Data entries

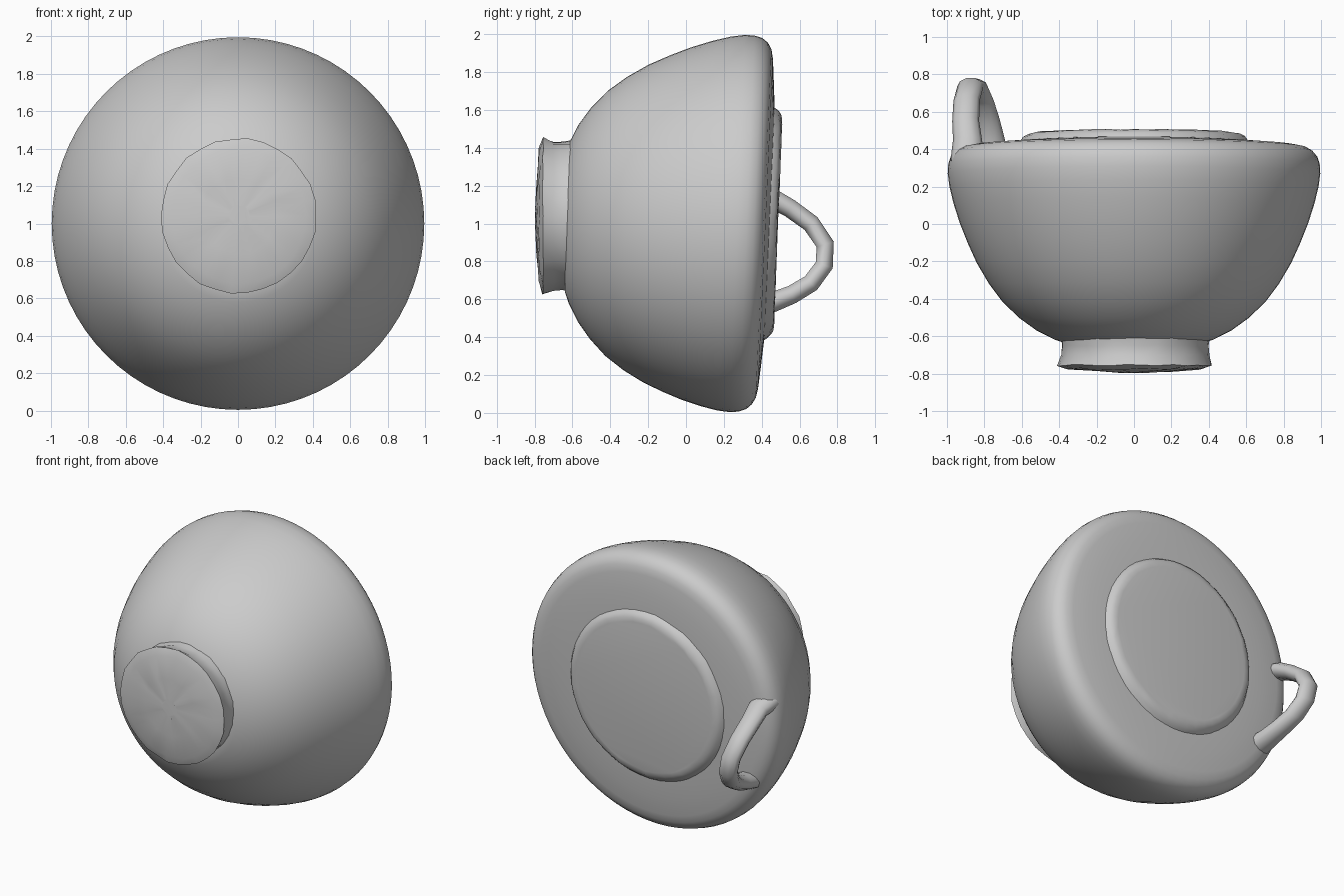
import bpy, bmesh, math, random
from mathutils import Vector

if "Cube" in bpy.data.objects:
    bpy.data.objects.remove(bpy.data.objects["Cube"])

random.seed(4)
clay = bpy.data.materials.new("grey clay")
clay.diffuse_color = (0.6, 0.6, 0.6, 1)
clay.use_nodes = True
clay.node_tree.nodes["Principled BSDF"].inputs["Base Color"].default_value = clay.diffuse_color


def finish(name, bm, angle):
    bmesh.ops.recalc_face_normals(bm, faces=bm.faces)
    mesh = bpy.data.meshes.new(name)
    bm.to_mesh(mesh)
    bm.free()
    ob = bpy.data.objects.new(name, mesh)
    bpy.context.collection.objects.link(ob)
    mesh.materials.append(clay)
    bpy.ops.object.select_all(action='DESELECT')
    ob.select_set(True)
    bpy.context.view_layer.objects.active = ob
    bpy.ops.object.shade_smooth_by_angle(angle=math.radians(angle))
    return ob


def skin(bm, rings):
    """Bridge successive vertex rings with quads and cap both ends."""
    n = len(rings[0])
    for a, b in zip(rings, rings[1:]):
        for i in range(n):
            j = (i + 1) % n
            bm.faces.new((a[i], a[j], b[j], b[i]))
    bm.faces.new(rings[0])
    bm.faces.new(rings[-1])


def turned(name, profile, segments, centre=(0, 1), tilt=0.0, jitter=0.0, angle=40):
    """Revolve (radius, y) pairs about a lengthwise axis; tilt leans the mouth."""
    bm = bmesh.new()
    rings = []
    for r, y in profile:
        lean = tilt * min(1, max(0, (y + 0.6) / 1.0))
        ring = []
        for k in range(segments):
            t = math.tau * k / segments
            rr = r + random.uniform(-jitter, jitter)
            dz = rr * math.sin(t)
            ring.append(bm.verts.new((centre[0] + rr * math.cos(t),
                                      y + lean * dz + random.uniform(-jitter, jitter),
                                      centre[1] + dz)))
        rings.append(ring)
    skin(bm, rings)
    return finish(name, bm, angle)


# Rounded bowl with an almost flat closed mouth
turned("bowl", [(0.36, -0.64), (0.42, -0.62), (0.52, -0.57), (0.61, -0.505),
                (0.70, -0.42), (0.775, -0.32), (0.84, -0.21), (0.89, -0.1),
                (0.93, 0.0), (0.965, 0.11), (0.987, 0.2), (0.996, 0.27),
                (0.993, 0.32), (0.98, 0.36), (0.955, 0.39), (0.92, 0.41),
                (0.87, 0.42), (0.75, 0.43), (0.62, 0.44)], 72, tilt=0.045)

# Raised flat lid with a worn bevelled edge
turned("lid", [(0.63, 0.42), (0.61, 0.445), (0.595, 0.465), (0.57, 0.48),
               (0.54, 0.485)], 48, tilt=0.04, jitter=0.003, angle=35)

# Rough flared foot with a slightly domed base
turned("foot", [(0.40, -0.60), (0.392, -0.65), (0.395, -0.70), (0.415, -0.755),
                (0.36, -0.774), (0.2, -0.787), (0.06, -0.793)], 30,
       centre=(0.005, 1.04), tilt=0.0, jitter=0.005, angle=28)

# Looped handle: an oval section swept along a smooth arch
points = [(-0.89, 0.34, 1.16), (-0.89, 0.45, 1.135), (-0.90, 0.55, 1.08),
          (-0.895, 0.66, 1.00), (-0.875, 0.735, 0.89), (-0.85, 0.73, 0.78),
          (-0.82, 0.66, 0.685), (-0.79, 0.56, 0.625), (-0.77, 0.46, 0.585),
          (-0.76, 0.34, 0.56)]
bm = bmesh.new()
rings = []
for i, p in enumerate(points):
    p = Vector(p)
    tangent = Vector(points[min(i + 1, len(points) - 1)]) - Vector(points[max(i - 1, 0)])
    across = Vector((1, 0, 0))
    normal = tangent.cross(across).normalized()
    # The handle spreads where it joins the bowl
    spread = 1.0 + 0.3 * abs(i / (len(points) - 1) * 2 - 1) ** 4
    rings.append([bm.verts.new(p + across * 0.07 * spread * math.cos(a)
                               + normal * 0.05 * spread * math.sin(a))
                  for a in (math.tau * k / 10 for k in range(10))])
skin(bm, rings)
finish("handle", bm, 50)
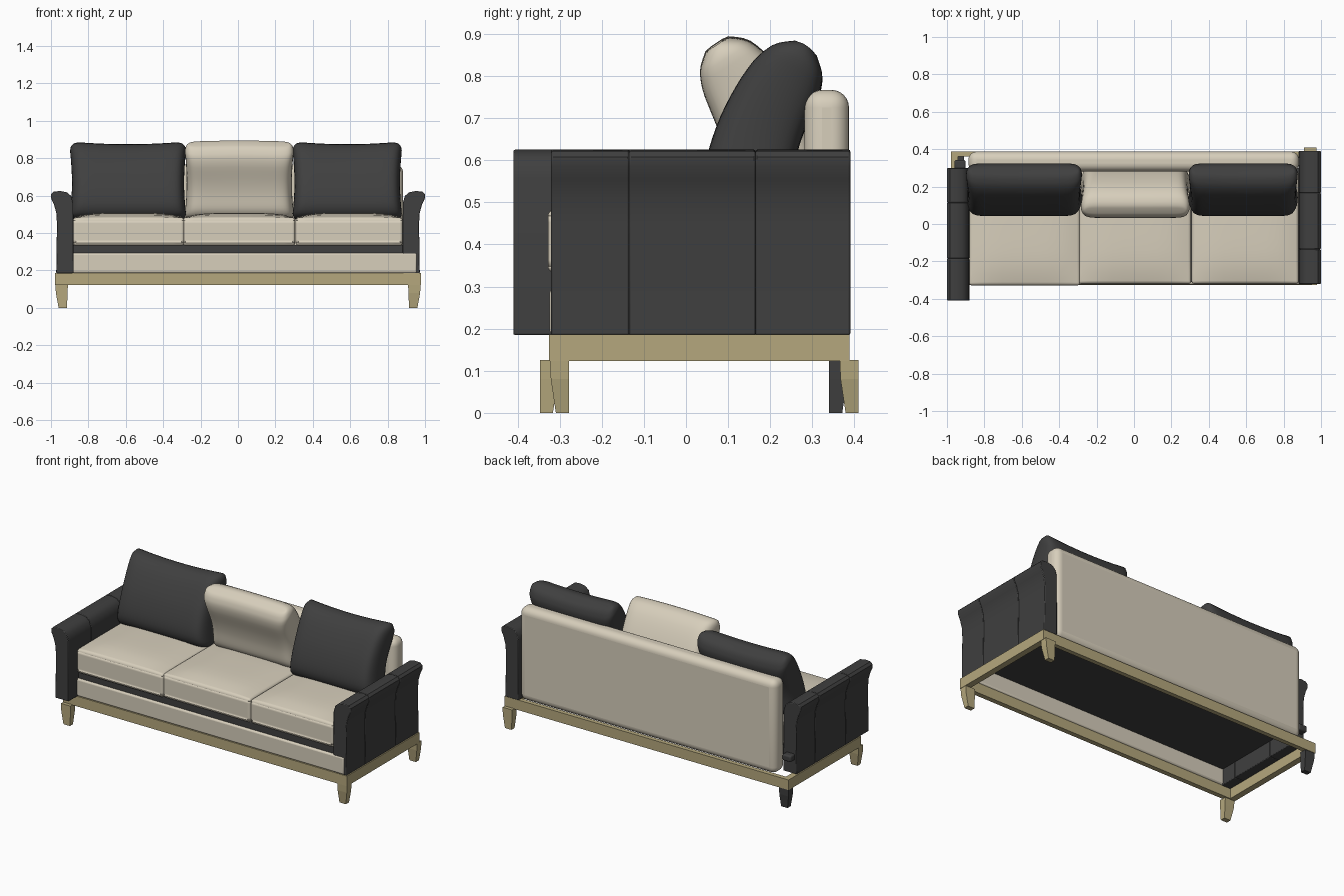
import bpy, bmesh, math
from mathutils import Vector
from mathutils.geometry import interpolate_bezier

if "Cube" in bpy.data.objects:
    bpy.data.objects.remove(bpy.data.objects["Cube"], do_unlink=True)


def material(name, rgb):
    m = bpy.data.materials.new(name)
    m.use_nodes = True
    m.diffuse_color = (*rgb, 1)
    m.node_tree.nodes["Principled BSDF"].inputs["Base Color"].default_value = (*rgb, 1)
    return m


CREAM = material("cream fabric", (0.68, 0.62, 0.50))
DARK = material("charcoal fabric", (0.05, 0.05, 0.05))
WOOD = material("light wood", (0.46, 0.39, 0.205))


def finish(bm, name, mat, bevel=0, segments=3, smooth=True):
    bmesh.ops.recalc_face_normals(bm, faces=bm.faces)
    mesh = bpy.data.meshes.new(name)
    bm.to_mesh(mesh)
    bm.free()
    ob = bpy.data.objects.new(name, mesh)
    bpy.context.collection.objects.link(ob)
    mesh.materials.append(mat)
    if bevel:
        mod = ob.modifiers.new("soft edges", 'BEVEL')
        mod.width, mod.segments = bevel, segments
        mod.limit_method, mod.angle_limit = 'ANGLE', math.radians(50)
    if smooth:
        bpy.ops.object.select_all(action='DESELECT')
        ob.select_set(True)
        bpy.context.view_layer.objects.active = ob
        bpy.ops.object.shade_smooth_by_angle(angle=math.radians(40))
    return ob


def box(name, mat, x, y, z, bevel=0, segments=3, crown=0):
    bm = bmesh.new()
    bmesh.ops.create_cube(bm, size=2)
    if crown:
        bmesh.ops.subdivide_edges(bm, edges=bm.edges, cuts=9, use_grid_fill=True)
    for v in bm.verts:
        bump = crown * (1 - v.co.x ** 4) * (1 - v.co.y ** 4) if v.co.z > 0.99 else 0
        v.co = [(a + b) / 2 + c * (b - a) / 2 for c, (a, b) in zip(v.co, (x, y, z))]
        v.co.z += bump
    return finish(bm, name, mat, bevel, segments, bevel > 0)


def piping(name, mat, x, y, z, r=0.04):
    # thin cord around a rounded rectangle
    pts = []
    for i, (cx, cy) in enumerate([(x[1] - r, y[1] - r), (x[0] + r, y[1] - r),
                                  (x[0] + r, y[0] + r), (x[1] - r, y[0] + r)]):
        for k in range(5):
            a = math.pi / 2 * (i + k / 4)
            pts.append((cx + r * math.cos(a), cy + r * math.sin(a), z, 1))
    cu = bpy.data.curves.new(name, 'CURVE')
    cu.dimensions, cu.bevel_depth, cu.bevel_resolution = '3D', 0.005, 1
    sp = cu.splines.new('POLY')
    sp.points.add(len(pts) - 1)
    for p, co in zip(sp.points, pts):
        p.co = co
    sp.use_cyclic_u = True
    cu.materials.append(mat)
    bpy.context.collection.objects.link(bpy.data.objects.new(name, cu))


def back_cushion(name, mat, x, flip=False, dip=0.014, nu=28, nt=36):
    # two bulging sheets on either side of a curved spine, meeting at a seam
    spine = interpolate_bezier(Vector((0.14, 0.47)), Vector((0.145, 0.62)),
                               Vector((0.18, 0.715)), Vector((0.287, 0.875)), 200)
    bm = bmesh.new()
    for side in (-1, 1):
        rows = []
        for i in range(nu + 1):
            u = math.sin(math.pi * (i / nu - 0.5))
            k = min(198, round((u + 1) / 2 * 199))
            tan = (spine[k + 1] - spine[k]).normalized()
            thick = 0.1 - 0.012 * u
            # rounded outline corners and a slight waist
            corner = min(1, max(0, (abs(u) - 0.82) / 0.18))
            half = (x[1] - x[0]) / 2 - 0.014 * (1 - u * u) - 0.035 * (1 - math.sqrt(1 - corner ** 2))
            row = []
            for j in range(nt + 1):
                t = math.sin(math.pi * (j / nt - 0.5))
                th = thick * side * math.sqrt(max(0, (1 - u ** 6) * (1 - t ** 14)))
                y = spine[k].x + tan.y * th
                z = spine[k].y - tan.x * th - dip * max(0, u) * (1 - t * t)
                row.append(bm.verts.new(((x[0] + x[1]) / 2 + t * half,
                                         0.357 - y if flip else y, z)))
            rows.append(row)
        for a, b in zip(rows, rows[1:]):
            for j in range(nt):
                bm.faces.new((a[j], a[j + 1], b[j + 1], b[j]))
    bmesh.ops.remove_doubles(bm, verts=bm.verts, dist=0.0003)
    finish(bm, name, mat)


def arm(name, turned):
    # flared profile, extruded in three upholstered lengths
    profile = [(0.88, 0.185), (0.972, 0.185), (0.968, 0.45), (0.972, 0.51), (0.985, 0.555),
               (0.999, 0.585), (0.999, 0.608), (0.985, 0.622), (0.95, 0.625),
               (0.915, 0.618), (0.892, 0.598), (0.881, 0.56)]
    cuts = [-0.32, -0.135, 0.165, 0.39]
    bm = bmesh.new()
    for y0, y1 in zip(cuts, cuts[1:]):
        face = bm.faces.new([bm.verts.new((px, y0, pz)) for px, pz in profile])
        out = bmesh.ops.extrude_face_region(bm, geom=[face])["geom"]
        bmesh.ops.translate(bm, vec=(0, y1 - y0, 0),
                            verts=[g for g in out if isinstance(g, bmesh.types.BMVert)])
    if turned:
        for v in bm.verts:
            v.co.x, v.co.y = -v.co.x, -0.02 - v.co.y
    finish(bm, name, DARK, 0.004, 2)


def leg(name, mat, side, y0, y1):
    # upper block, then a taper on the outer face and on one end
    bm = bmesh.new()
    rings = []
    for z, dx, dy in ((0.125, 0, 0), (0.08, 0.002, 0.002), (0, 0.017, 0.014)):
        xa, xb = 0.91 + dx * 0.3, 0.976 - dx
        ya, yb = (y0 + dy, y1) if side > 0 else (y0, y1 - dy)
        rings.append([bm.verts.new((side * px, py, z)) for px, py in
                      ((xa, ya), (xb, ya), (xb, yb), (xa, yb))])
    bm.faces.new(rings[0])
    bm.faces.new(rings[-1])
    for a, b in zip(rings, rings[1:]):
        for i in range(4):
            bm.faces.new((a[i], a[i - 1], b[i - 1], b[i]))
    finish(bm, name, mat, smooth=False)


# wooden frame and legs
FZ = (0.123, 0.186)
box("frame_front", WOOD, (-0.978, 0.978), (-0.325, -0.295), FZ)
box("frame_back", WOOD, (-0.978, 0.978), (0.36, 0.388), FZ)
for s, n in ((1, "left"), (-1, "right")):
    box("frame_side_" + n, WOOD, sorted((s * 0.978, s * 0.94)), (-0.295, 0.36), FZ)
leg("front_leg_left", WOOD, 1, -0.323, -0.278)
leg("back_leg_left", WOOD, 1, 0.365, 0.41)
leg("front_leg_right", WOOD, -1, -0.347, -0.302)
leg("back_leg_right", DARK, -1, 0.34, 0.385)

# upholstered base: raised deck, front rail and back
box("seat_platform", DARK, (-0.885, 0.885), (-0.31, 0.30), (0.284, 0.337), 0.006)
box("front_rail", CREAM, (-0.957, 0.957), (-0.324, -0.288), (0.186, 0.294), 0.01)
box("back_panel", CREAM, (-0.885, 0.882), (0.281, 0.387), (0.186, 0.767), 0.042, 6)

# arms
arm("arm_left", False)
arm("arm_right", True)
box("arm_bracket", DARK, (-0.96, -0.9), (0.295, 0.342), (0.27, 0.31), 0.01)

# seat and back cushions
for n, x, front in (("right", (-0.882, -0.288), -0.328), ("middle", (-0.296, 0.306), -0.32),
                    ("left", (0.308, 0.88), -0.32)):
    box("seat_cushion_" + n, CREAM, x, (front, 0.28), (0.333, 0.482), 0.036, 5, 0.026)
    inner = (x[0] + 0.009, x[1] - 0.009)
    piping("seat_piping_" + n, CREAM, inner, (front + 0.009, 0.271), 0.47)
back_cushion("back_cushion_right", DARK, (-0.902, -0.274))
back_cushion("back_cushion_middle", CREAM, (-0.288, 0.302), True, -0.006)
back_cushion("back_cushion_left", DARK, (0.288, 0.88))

Assignment: What is needed is a verbatim copy of every line in the records above from the one containing "# seat and back cushions" down to the one containing "0.036, 5, 0.026)", both included, and nothing more.

Response for this exercise:
# seat and back cushions
for n, x, front in (("right", (-0.882, -0.288), -0.328), ("middle", (-0.296, 0.306), -0.32),
                    ("left", (0.308, 0.88), -0.32)):
    box("seat_cushion_" + n, CREAM, x, (front, 0.28), (0.333, 0.482), 0.036, 5, 0.026)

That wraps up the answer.